Step 6: Respond with empathy
Another helpful thing you can try saying if they don’t like the meal is: “That’s ok – not every meal is going to be our favourite.” What you’re doing here is teaching them a lesson that everyone has preferences. Sometimes you’re going to get your favourite, sometimes you’re not. You can also say something like “Oh I think this is daddy’s favourite tonight. We can cook one of your favourites on the weekend.” This is an example of being empathetic. You’re being respectful to their needs, and taking into account their preferences, and you’re also telling them when they can expect to have their favourite meal so they know it isn’t being withheld from them.
Here’s another example of how to phrase this: “I know you love chicken nuggets. I do too! I’m going to put that on the menu for Tuesday, don’t worry. Tonight we’re having this.” Or even simply, “I’m sorry you don’t like the meal today. That’s too bad.” What you’re doing here is being empathetic, and acknowledging their feelings. In many cases, all they want to do is express their feelings and know that they’re being heard, which is completely understandable. But then you’re also moving forward, and setting a boundary so that they can’t step into your role in feeding. Allowing them to make their complaints, and express how they feel about what’s being served, is a necessary part of them processing the information you’re giving them, and that’s ok.

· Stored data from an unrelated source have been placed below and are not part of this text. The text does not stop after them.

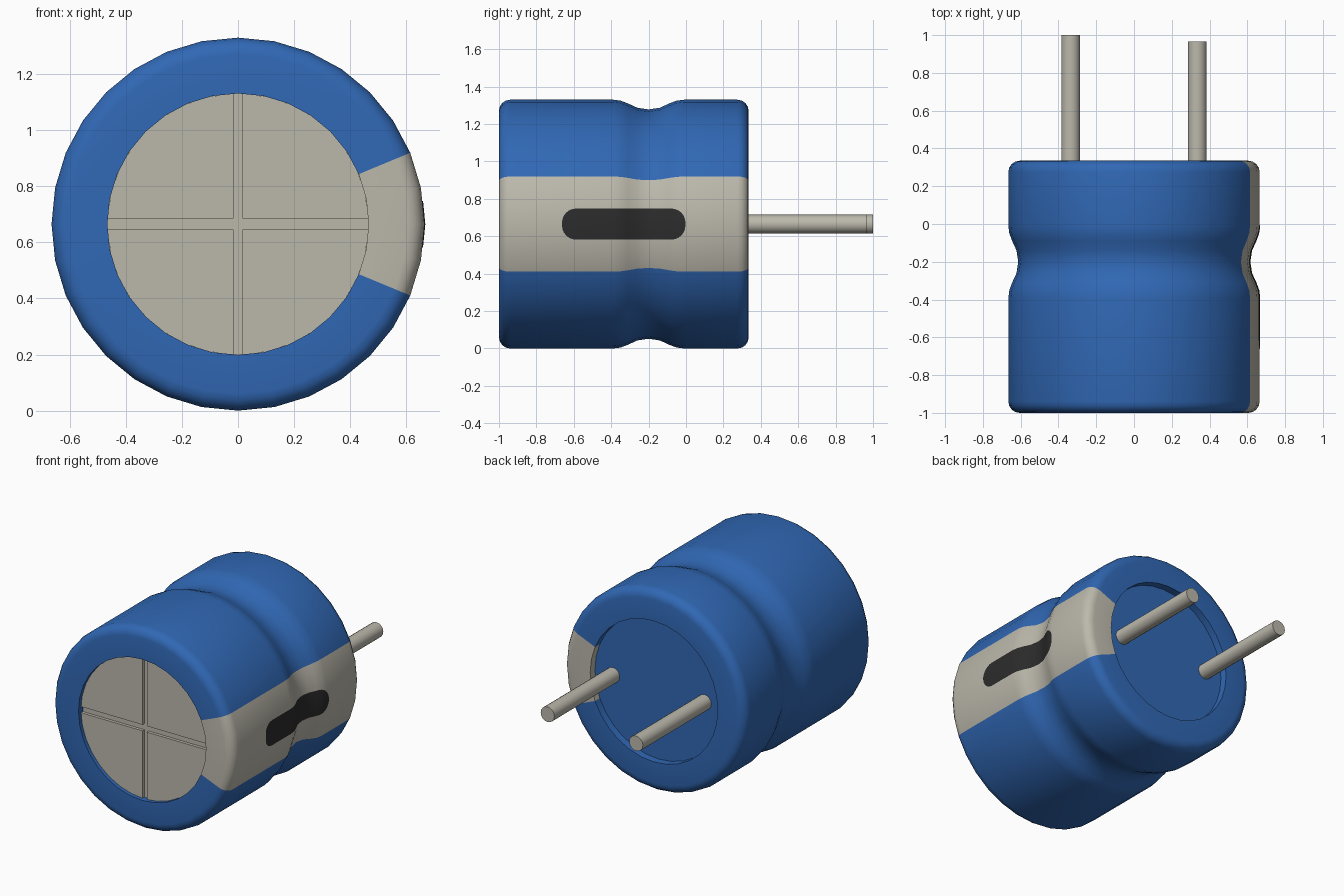
import bpy, bmesh
from math import sin, cos, pi, radians, atan2, sqrt

if "Cube" in bpy.data.objects:
    bpy.data.objects.remove(bpy.data.objects["Cube"], do_unlink=True)

R = 0.665          # can radius, also the height of its axis
HOLE = 0.466       # radius of the end openings
FRONT, BACK = -1.0, 0.335
SIDES = 32


def material(name, rgb):
    m = bpy.data.materials.new(name)
    m.use_nodes = True
    m.diffuse_color = (*rgb, 1)
    m.node_tree.nodes["Principled BSDF"].inputs["Base Color"].default_value = (*rgb, 1)
    return m


blue = material("sleeve blue", (0.03, 0.138, 0.46))
grey = material("warm grey", (0.5, 0.48, 0.41))
black = material("mark black", (0.025, 0.025, 0.025))


def add_object(name, bm, mats, smooth=True):
    bmesh.ops.recalc_face_normals(bm, faces=bm.faces)
    mesh = bpy.data.meshes.new(name)
    bm.to_mesh(mesh)
    bm.free()
    for m in mats:
        mesh.materials.append(m)
    ob = bpy.data.objects.new(name, mesh)
    ob.location.z = R
    bpy.context.collection.objects.link(ob)
    if smooth:
        bpy.ops.object.select_all(action='DESELECT')
        ob.select_set(True)
        bpy.context.view_layer.objects.active = ob
        bpy.ops.object.shade_smooth_by_angle(angle=radians(35))
    return ob


def extrude_y(bm, outline, y0, y1):
    """Solid prism along y from an (x, z) outline."""
    face = bm.faces.new([bm.verts.new((x, y0, z)) for x, z in outline])
    new = bmesh.ops.extrude_face_region(bm, geom=[face], use_keep_orig=True)["geom"]
    bmesh.ops.translate(bm, vec=(0, y1 - y0, 0),
                        verts=[v for v in new if isinstance(v, bmesh.types.BMVert)])


def circle(r, n, x=0):
    return [(x + r * cos(2 * pi * i / n), r * sin(2 * pi * i / n)) for i in range(n)]


# Crimp groove, as radius along the can
groove = [(-0.39, R), (-0.35, 0.66), (-0.31, 0.645), (-0.26, 0.622), (-0.2, 0.613),
          (-0.14, 0.622), (-0.09, 0.645), (-0.05, 0.66), (-0.01, R)]


def can_radius(y):
    for (y0, r0), (y1, r1) in zip(groove, groove[1:]):
        if y0 <= y <= y1:
            return r0 + (r1 - r0) * (y - y0) / (y1 - y0)
    return R


# Sleeve: revolved profile with rounded rims, a grey stripe on its left side
rim = 0.06
arc = [(rim * (1 - cos(i * pi / 8)), rim * (1 - sin(i * pi / 8))) for i in range(5)]
profile = [(FRONT + 0.06, HOLE), (FRONT, HOLE)]
profile += [(FRONT + a, R - b) for a, b in arc]
profile += groove
profile += [(BACK - a, R - b) for a, b in reversed(arc)]
profile += [(BACK, HOLE), (BACK - 0.08, HOLE)]

bm = bmesh.new()
rings = []
for i in range(SIDES):
    t = 2 * pi * i / SIDES
    rings.append([bm.verts.new((r * cos(t), y, r * sin(t))) for y, r in profile])
for i, ring in enumerate(rings):
    nxt = rings[(i + 1) % SIDES]
    for j in range(len(profile) - 1):
        f = bm.faces.new((ring[j], ring[j + 1], nxt[j + 1], nxt[j]))
        c = f.calc_center_median()
        f.material_index = int(abs(atan2(c.z, c.x)) < pi / 8)
add_object("sleeve", bm, [blue, grey])

# Front lid: a base plate with four raised quarters leaving a cross groove
bm = bmesh.new()
extrude_y(bm, circle(HOLE, SIDES), FRONT + 0.045, FRONT + 0.06)
add_object("lid_base", bm, [grey], smooth=False)

gx, gz = 0.016, 0.02
a0, a1 = atan2(gz, sqrt(HOLE**2 - gz**2)), atan2(sqrt(HOLE**2 - gx**2), gx)
for sx, sz, label in ((1, 1, "upper_left"), (-1, 1, "upper_right"),
                      (1, -1, "lower_left"), (-1, -1, "lower_right")):
    pts = [(gx, gz)]
    for i in range(9):
        t = a0 + (a1 - a0) * i / 8
        pts.append((HOLE * cos(t), HOLE * sin(t)))
    bm = bmesh.new()
    extrude_y(bm, [(sx * x, sz * z) for x, z in pts], FRONT + 0.025, FRONT + 0.05)
    add_object("lid_quarter_" + label, bm, [grey], smooth=False)

# Back plug, recessed in the rear opening
bm = bmesh.new()
extrude_y(bm, circle(HOLE, SIDES), BACK - 0.08, BACK - 0.05)
add_object("back_plug", bm, [blue], smooth=False)

# Two lead pins, the right one slightly longer
for name, x, end in (("right_pin", -0.335, 1.0), ("left_pin", 0.335, 0.967)):
    bm = bmesh.new()
    extrude_y(bm, circle(0.05, 16, x), BACK - 0.06, end)
    add_object(name, bm, [grey])

# Minus mark: thin rounded bar that follows the stripe surface
y_lo, y_hi, half, corner = -0.663, -0.003, 0.083, 0.075
ends = [corner * (1 - cos(i * pi / 12)) for i in range(7)]
stations = sorted({y_lo + e for e in ends} | {y_hi - e for e in ends}
                  | {y for y, r in groove if y_lo + corner < y < y_hi - corner})
bm = bmesh.new()
rows = []
for y in stations:
    d = max(0, corner - min(y - y_lo, y_hi - y))
    h = half - corner + sqrt(max(0, corner**2 - d**2))
    r = can_radius(y) + 0.003
    rows.append([bm.verts.new((r - abs(z) * sin(pi / SIDES), y, z)) for z in (-h, 0, h)])
for a, b in zip(rows, rows[1:]):
    for j in range(2):
        bm.faces.new((a[j], a[j + 1], b[j + 1], b[j]))
mark = add_object("minus_mark", bm, [black])
if mark.data.polygons[0].normal.x < 0:
    mark.data.flip_normals()
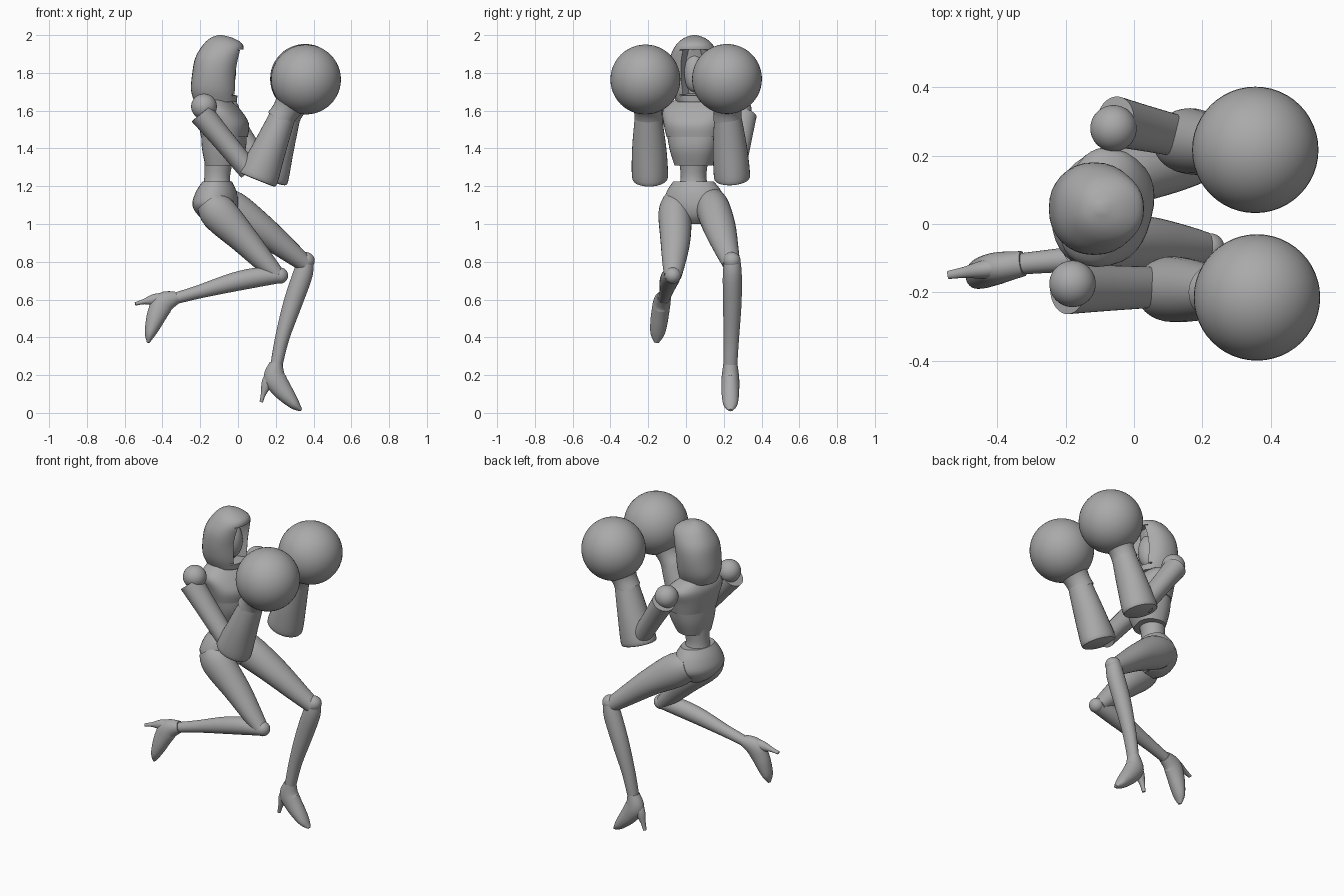
import bpy, bmesh, math
from mathutils import Vector

cube = bpy.data.objects.get("Cube")
if cube:
    bpy.data.objects.remove(cube, do_unlink=True)

grey = bpy.data.materials.new("plain grey")
grey.use_nodes = True
COLOUR = (0.4, 0.4, 0.4, 1)
grey.diffuse_color = COLOUR
grey.node_tree.nodes["Principled BSDF"].inputs["Base Color"].default_value = COLOUR


def finish(name, bm, angle=35):
    bmesh.ops.recalc_face_normals(bm, faces=bm.faces[:])
    mesh = bpy.data.meshes.new(name)
    bm.to_mesh(mesh)
    bm.free()
    mesh.materials.append(grey)
    mesh.shade_smooth()
    mesh.set_sharp_from_angle(angle=math.radians(angle))
    obj = bpy.data.objects.new(name, mesh)
    bpy.context.scene.collection.objects.link(obj)
    return obj


def ball(name, centre, size, scale=(1, 1, 1)):
    bm = bmesh.new()
    bmesh.ops.create_uvsphere(bm, u_segments=48, v_segments=24, radius=size)
    bmesh.ops.scale(bm, vec=scale, verts=bm.verts[:])
    bmesh.ops.translate(bm, vec=centre, verts=bm.verts[:])
    return finish(name, bm)


def smooth_rows(rows, steps):
    """Catmull-Rom interpolation of every number in the rows."""
    out = []
    for i in range(len(rows) - 1):
        quad = (rows[max(i - 1, 0)], rows[i], rows[i + 1], rows[min(i + 2, len(rows) - 1)])
        for s in range(steps):
            t = s / steps
            out.append([b + 0.5 * t * (c - a + t * (2*a - 5*b + 4*c - d + t * (3*(b - c) + d - a)))
                        for a, b, c, d in zip(*quad)])
    return out + [list(rows[-1])]


def loft_mesh(rows, side=(0, 1, 0), upright=False, power=2, steps=4, sides=32):
    """Rows are x, y, z, depth radius, side radius."""
    rows = smooth_rows(rows, steps)
    points = [Vector(r[:3]) for r in rows]
    bm = bmesh.new()
    rings = []
    for i, (p, row) in enumerate(zip(points, rows)):
        along = points[min(i + 1, len(points) - 1)] - points[max(i - 1, 0)]
        along = Vector((0, 0, 1)) if upright else along.normalized()
        across = Vector(side)
        across = (across - along * across.dot(along)).normalized()
        depth = across.cross(along)
        ring = []
        for k in range(sides):
            a = math.tau * k / sides
            c, s = (math.copysign(abs(f) ** (2 / power), f) for f in (math.cos(a), math.sin(a)))
            ring.append(bm.verts.new(p + depth * c * max(row[3], .003)
                                     + across * s * max(row[4], .003)))
        rings.append(ring)
    for low, high in zip(rings, rings[1:]):
        for k in range(sides):
            n = (k + 1) % sides
            bm.faces.new((low[k], low[n], high[n], high[k]))
    bm.faces.new(rings[0][::-1])
    bm.faces.new(rings[-1])
    bmesh.ops.recalc_face_normals(bm, faces=bm.faces[:])
    return bm


def loft(name, rows, **options):
    return finish(name, loft_mesh(rows, **options))


# Torso, turned a little to its right
TURN = (.25, .97, 0)
body = dict(side=TURN, upright=True)
loft("ribcage", [(-.085, .04, 1.31, .085, .1), (-.075, .043, 1.4, .112, .13),
                 (-.075, .045, 1.5, .115, .148)], power=2.4, **body)
loft("chest_plate", [(-.072, .045, 1.46, .118, .147), (-.075, .045, 1.53, .127, .163),
                     (-.1, .05, 1.6, .108, .175), (-.115, .05, 1.645, .08, .13),
                     (-.12, .05, 1.67, .06, .07)], power=2.4, **body)
loft("neck", [(-.115, .048, 1.64, .055, .055), (-.11, .046, 1.7, .045, .045),
              (-.1, .045, 1.78, .045, .045)], **body)
loft("waist", [(-.11, .04, 1.18, .08, .085), (-.11, .04, 1.25, .068, .068),
               (-.1, .04, 1.35, .078, .08)], **body)
loft("pelvis", [(-.11, .04, 1.225, .075, .11), (-.115, .043, 1.17, .105, .148),
                (-.12, .045, 1.1, .118, .165), (-.11, .048, 1.04, .095, .11),
                (-.1, .05, 1.0, .05, .045)], **body)

# Hood with a sunken opening, and the face inside it
bm = loft_mesh([(-.118, .045, 1.645, .112, .095), (-.125, .045, 1.71, .124, .122),
                (-.12, .045, 1.8, .122, .135), (-.105, .045, 1.88, .121, .13),
                (-.08, .045, 1.945, .108, .1), (-.085, .045, 1.982, .065, .06),
                (-.095, .045, 2.0, .012, .012)], upright=True, power=2.2)
bm.normal_update()
opening = [f for f in bm.faces if 1.68 < f.calc_center_median().z < 1.93
           and f.calc_center_median().x > -.06 and abs(f.calc_center_median().y - .045) < .075]
bmesh.ops.inset_region(bm, faces=opening, thickness=.008, depth=0)
bmesh.ops.inset_region(bm, faces=opening, thickness=.006, depth=-.055)
finish("hood", bm)
ball("face", (-.065, .045, 1.8), .06, (.9, .95, 1.7))

# Arms and round gloves
ARMS = {
    "left": dict(shoulder=(-.06, .28, 1.6), top=(-.055, .3, 1.575), elbow=(.14, .255, 1.28),
                 cuff=(.155, .245, 1.235), wrist=(.265, .22, 1.58), glove=(.355, .217, 1.768)),
    "right": dict(shoulder=(-.18, -.175, 1.622), top=(-.195, -.19, 1.585), elbow=(.06, -.185, 1.28),
                  cuff=(.1, -.19, 1.235), wrist=(.24, -.2, 1.58), glove=(.36, -.215, 1.765)),
}


def between(a, b, stops):
    """Rows along a straight line; stops are fraction, depth radius, side radius."""
    a, b = Vector(a), Vector(b)
    return [(*a.lerp(b, t), d, s) for t, d, s in stops]


for which, p in ARMS.items():
    ball(which + "_shoulder", p["shoulder"], .068)
    loft(which + "_upper_arm", between(p["top"], p["elbow"],
         [(0, .066, .074), (.45, .059, .067), (1, .055, .06)]))
    loft(which + "_forearm", between(p["cuff"], p["wrist"],
         [(0, .098, .085), (.07, .108, .096), (.5, .088, .09), (1, .068, .07)]))
    loft(which + "_glove_cuff", between(p["wrist"], p["glove"],
         [(-.15, .074, .075), (.1, .072, .074), (.35, .088, .088), (.6, .12, .12)]))
    ball(which + "_glove", p["glove"], .185)

# Legs
loft("right_thigh", [(-.15, -.05, 1.12, .075, .075), (-.1, -.058, 1.055, .098, .088),
                     (.03, -.056, .92, .077, .08), (.14, -.064, .8, .057, .062),
                     (.21, -.07, .725, .042, .046)])
loft("right_shin", [(.235, -.07, .725, .036, .04), (.12, -.08, .72, .051, .05),
                    (-.02, -.092, .693, .05, .048), (-.2, -.105, .643, .036, .036),
                    (-.335, -.117, .605, .03, .031)])
loft("left_thigh", [(-.12, .125, 1.12, .08, .08), (-.03, .145, 1.075, .1, .09),
                    (.12, .18, .975, .08, .085), (.26, .215, .865, .06, .064),
                    (.355, .24, .79, .045, .047)])
loft("left_shin", [(.362, .245, .825, .036, .04), (.345, .245, .74, .052, .05),
                   (.29, .245, .58, .05, .049), (.235, .24, .4, .038, .041),
                   (.203, .235, .25, .032, .036)])
ball("right_knee", (.222, -.07, .727), .043)
ball("left_knee", (.36, .243, .805), .046)

# High-heeled feet: offset along x, offset along z, depth radius, side radius
SHOE = [(0, .012, .034, .037), (-.01, -.06, .058, .046), (.02, -.115, .054, .047),
        (.06, -.165, .043, .045), (.1, -.21, .027, .036), (.132, -.238, .007, .012)]
HEEL = [(-.03, -.06, .034, .03), (-.05, -.1, .03, .026), (-.068, -.15, .014, .016),
        (-.08, -.195, .009, .012)]


def foot(which, ankle, angle, drift):
    c, s = math.cos(angle), math.sin(angle)
    for part, shape in (("shoe", SHOE), ("heel", HEEL)):
        loft(which + "_" + part, [(ankle[0] + c * x - s * z, ankle[1] + drift * z,
                                   ankle[2] + s * x + c * z, d, w) for x, z, d, w in shape])


foot("left", (.203, .235, .252), 0, 0)
foot("right", (-.335, -.118, .605), math.radians(-60), .16)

But what do you do if your toddler does pout, or becomes upset, even after you’ve done all the above? You can try saying “Try and find something at the table to eat, so you can fill your belly if you’re hungry,” and leave it. Don’t elaborate any more, just move on. It’s their choice after that. You’ve done your job – remember that. You’ve provided them with the facts, you’ve been empathetic to their needs, and you’ve directed them towards their options – now it’s their turn – so be confident and know you’ve done all you can!
Step 7: Remember, they don’t have to like everything
One more example of something you can say when your toddler tells you they don’t like something is “Oh you don’t like it yet – that’s ok, you may like it soon.” I’ve included the word yet here because this is going back to the fact that eating is a learning process. Just because your toddler doesn’t like something right now, doesn’t mean that they won’t like it forever – this is totally fine! Not everyone has to like every single food – even adults have foods that they don’t like, or avoid eating when it’s offered to them.
However, you can still gently encourage them, and one of my favourite ways to do this with my boys was by teaching them about their taste buds. I taught them that taste buds were the things on our tongue that help us to learn about a food by letting our brains know what it tastes like. And the most important thing I taught them was that taste buds are always changing. As we grow, we get new taste buds, and so the concept here was that maybe the new taste buds would like this food now, even though the old ones didn’t. So every so often I’d remind them of this by saying “Remember how our taste buds change every month? If you want, you can test out to see if your taste buds have changed, and grown, or if they’re still the same.” And then just leave it at that. Let them decide from there if they’d like to test that out or not. Sometimes their curiosity gets the best of them and they decide to give it a try!
Test out some of these phrases at your next meal, and before you know it, this will all be second-nature to you! If you’re looking to get a holistic, step-by-step plan for feeding your toddler so that you can have happier mealtimes with them, check out my Feeding Toddlers online course!